··· Excerpted data
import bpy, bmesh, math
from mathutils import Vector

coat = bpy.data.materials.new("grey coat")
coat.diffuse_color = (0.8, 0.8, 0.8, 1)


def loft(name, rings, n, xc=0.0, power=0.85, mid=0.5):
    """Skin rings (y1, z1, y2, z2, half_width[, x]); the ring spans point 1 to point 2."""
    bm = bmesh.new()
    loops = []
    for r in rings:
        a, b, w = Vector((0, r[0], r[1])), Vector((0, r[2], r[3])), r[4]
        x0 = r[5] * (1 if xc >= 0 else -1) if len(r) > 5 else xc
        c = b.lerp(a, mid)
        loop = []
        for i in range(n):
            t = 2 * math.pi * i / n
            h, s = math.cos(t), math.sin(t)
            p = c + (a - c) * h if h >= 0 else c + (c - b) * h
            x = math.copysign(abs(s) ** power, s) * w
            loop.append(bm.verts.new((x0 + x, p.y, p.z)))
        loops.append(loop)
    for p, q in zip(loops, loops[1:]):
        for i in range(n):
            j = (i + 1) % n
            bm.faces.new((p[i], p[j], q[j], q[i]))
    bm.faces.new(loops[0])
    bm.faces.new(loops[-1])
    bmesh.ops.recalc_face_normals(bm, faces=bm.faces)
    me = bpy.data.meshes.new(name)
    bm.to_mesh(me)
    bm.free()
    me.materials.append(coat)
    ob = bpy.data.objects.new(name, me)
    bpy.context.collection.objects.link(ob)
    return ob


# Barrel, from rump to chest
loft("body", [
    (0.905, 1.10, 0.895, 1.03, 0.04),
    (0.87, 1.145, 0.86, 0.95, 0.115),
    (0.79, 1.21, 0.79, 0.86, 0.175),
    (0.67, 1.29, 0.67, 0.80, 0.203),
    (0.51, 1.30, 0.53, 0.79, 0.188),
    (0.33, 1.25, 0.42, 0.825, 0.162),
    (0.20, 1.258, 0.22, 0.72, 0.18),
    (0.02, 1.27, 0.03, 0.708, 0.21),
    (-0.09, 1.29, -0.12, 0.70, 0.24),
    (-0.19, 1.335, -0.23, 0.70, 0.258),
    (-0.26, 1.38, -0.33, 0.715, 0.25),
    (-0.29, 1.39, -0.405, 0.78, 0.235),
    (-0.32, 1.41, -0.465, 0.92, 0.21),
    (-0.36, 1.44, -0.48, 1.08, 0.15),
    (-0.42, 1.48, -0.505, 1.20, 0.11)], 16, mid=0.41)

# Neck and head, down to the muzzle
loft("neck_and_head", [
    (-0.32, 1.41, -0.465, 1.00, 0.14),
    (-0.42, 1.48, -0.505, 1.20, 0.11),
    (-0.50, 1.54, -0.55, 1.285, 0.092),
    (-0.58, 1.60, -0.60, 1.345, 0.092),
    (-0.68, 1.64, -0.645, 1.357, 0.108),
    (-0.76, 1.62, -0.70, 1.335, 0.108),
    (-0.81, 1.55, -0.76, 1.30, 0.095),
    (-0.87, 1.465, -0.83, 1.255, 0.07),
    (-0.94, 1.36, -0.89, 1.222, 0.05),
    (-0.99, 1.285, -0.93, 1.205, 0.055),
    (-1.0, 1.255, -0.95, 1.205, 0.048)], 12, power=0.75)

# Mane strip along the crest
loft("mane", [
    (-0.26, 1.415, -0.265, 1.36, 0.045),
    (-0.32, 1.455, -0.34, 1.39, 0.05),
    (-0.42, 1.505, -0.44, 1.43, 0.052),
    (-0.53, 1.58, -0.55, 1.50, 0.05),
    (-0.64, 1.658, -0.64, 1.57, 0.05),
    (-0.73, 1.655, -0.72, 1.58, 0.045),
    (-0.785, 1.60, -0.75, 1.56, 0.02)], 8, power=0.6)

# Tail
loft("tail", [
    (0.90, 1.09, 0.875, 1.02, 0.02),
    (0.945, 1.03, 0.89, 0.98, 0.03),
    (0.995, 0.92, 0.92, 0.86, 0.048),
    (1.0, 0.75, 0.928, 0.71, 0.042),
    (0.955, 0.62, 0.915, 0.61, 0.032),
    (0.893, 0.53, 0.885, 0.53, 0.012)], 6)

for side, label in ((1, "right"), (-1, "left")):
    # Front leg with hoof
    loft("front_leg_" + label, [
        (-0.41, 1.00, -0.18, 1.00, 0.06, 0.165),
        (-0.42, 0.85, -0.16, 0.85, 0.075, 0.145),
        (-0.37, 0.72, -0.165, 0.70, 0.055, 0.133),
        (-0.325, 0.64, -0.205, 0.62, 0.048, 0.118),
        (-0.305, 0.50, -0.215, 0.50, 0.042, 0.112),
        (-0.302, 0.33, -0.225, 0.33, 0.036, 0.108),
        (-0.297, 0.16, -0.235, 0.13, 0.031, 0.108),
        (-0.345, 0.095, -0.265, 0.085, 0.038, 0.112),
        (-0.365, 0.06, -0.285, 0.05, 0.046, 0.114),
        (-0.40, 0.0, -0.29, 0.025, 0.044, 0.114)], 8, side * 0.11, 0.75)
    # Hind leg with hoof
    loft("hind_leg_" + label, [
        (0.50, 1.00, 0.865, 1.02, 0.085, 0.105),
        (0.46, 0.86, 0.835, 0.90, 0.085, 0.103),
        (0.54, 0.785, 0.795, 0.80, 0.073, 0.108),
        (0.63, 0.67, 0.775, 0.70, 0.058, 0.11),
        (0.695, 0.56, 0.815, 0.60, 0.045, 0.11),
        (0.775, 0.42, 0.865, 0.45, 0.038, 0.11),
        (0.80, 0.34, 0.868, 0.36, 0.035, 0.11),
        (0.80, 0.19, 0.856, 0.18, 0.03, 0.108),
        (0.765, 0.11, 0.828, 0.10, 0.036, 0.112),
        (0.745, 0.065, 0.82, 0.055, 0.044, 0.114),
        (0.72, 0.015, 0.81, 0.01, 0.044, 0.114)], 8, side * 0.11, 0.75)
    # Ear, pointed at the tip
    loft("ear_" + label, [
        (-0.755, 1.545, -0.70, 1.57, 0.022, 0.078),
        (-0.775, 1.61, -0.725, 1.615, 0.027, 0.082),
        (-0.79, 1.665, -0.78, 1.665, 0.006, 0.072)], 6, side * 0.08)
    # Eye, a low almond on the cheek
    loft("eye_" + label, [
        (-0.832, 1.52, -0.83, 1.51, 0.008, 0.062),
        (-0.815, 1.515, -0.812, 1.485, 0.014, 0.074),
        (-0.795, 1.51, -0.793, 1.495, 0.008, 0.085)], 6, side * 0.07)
······
Go through the listing above and locate each line that holds the word "bmesh". Copy those lines.

▸ **Exercise output**
import bpy, bmesh, math
    bm = bmesh.new()
    bmesh.ops.recalc_face_normals(bm, faces=bm.faces)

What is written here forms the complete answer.